START RECORDS PROVIDED
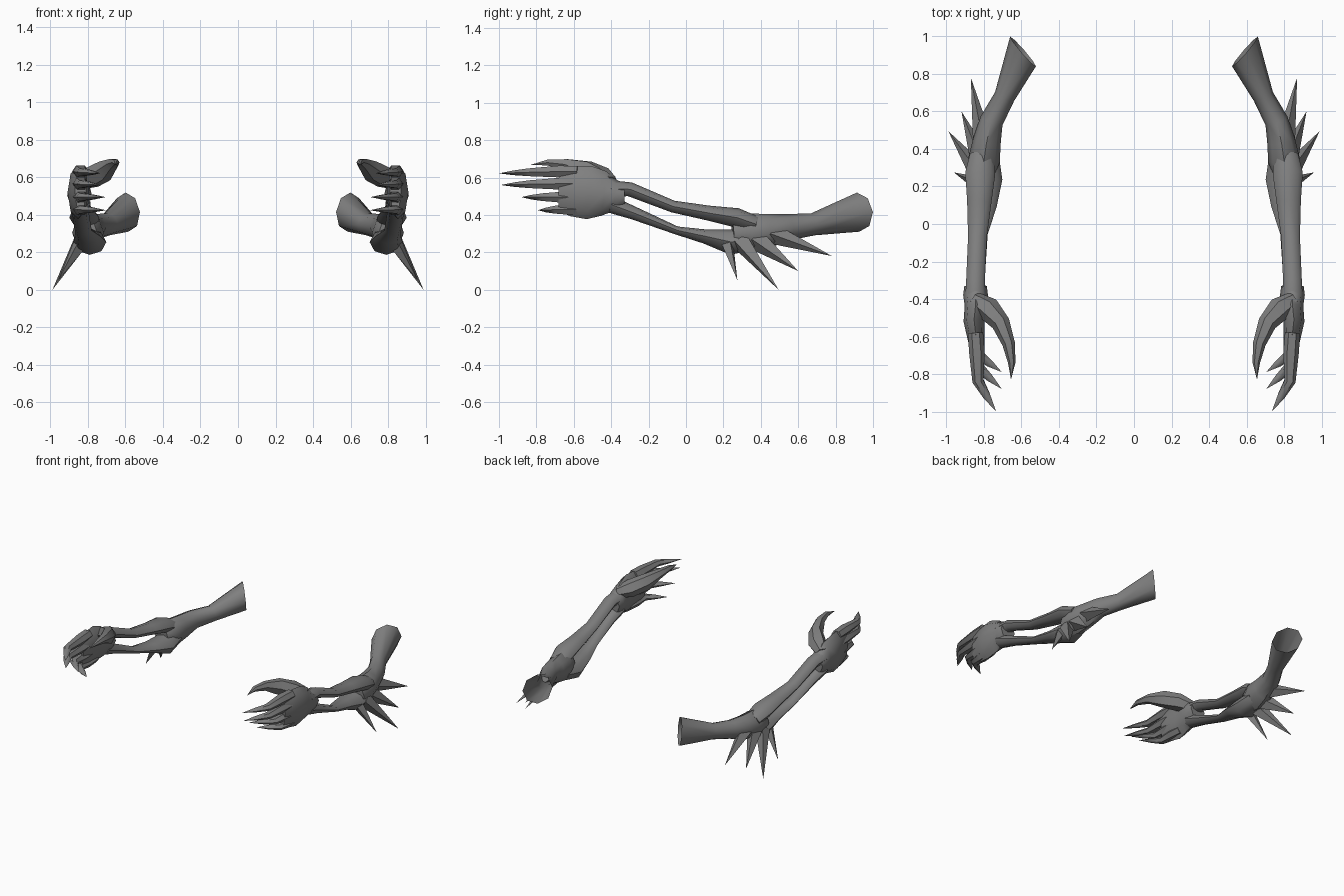
import bpy, bmesh, math
from mathutils import Vector

skin = bpy.data.materials.new("dark_grey_skin")
skin.diffuse_color = (0.215, 0.215, 0.215, 1)


def limb(name, stations, sides=8, end_dir=None, smooth=50, cap_end=True):
    """Loft elliptical rings along (x, y, z, side radius, up radius); zero radius is a point.
    The part is mirrored to the other arm."""
    bm = bmesh.new()
    pts = [Vector(s[:3]) for s in stations]
    rings = []
    for i, s in enumerate(stations):
        t = pts[min(i + 1, len(pts) - 1)] - pts[max(i - 1, 0)]
        if end_dir and i == len(pts) - 1:
            t = Vector(end_dir)
        t.normalize()
        side = t.cross(Vector((0, 0, 1))).normalized()
        up = side.cross(t)
        if s[3] == 0:
            rings.append([bm.verts.new(pts[i])])
            continue
        ring = []
        for k in range(sides):
            a = 2 * math.pi * k / sides
            ring.append(bm.verts.new(pts[i] + side * s[3] * math.cos(a) + up * s[4] * math.sin(a)))
        rings.append(ring)
    for a, b in zip(rings, rings[1:]):
        for k in range(sides):
            n = (k + 1) % sides
            if len(b) == 1:
                bm.faces.new((a[k], a[n], b[0]))
            else:
                bm.faces.new((a[k], a[n], b[n], b[k]))
    bm.faces.new(rings[0][::-1])
    if cap_end and len(rings[-1]) > 1:
        bm.faces.new(rings[-1])
    bmesh.ops.recalc_face_normals(bm, faces=bm.faces)
    me = bpy.data.meshes.new(name)
    bm.to_mesh(me)
    bm.free()
    me.materials.append(skin)
    ob = bpy.data.objects.new(name, me)
    bpy.context.collection.objects.link(ob)
    bpy.ops.object.select_all(action='DESELECT')
    ob.select_set(True)
    bpy.context.view_layer.objects.active = ob
    bpy.ops.object.shade_smooth_by_angle(angle=math.radians(smooth))
    ob.modifiers.new("other_arm", 'MIRROR')
    return ob


# Upper arm, from the elbow to the open cut at the shoulder end
limb("upper_arm", [
    (0.81, 0.25, 0.30, 0.06, 0.08),
    (0.80, 0.34, 0.305, 0.085, 0.105),
    (0.785, 0.44, 0.315, 0.075, 0.09),
    (0.76, 0.55, 0.335, 0.063, 0.07),
    (0.69, 0.68, 0.35, 0.056, 0.06),
    (0.592, 0.92, 0.415, 0.105, 0.105)],
    end_dir=(-0.75, 0.65, 0.09), cap_end=False)

# Two separate forearm bones
limb("upper_forearm_bone", [
    (0.845, -0.40, 0.54, 0.055, 0.045),
    (0.845, -0.30, 0.537, 0.05, 0.038),
    (0.835, -0.07, 0.445, 0.05, 0.032),
    (0.825, 0.12, 0.41, 0.065, 0.04),
    (0.82, 0.27, 0.385, 0.08, 0.052),
    (0.81, 0.37, 0.35, 0.065, 0.045)])
limb("lower_forearm_bone", [
    (0.845, -0.40, 0.455, 0.055, 0.045),
    (0.84, -0.28, 0.41, 0.045, 0.035),
    (0.825, -0.05, 0.317, 0.045, 0.022),
    (0.80, 0.10, 0.285, 0.068, 0.038),
    (0.79, 0.24, 0.255, 0.088, 0.068),
    (0.79, 0.36, 0.275, 0.07, 0.06)])

# Palm
limb("palm", [
    (0.845, -0.33, 0.505, 0.06, 0.06),
    (0.845, -0.38, 0.505, 0.066, 0.085),
    (0.845, -0.44, 0.515, 0.058, 0.12),
    (0.853, -0.52, 0.52, 0.056, 0.143),
    (0.842, -0.61, 0.528, 0.046, 0.135),
    (0.84, -0.68, 0.53, 0.03, 0.11)])

# Thumb claw
limb("thumb", [
    (0.85, -0.40, 0.57, 0.04, 0.04),
    (0.78, -0.45, 0.60, 0.065, 0.06),
    (0.71, -0.53, 0.635, 0.05, 0.06),
    (0.668, -0.64, 0.67, 0.034, 0.033),
    (0.652, -0.74, 0.68, 0.02, 0.018),
    (0.656, -0.83, 0.668, 0, 0)], sides=6)

# Finger claws: base height, knuckle y, tip
fingers = [
    (0.632, -0.68, (0.735, -1.0, 0.622)),
    (0.567, -0.68, (0.74, -0.99, 0.56)),
    (0.495, -0.64, (0.705, -0.88, 0.495)),
    (0.43, -0.60, (0.705, -0.79, 0.425))]
for i, (z, y, tip) in enumerate(fingers):
    tx, ty, tz = tip
    limb("finger_%d" % (i + 1), [
        (0.845, y + 0.10, z, 0.04, 0.035),
        (0.838, y, z, 0.042, 0.036),
        (0.832, y + 0.5 * (ty - y), z * 0.6 + tz * 0.4, 0.03, 0.024),
        (0.55 * 0.825 + 0.45 * tx, y + 0.75 * (ty - y), z * 0.3 + tz * 0.7, 0.02, 0.014),
        (tx, ty, tz, 0, 0)], sides=6)

# Elbow spikes: base centre, radii, tip
spikes = [
    ((0.81, 0.46, 0.30), 0.05, 0.055, (0.87, 0.78, 0.18)),
    ((0.83, 0.37, 0.27), 0.05, 0.06, (0.92, 0.60, 0.10)),
    ((0.84, 0.29, 0.26), 0.05, 0.055, (0.99, 0.495, 0.0)),
    ((0.84, 0.22, 0.25), 0.035, 0.04, (0.96, 0.275, 0.05))]
for i, (base, rs, ru, tip) in enumerate(spikes):
    limb("elbow_spike_%d" % (i + 1), [(*base, rs, ru), (*tip, 0, 0)], sides=4, smooth=30)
END RECORDS PROVIDED
Look through the listing and extract every line with "faces" in it.

WRITTEN SOLUTION:
                bm.faces.new((a[k], a[n], b[0]))
                bm.faces.new((a[k], a[n], b[n], b[k]))
    bm.faces.new(rings[0][::-1])
        bm.faces.new(rings[-1])
    bmesh.ops.recalc_face_normals(bm, faces=bm.faces)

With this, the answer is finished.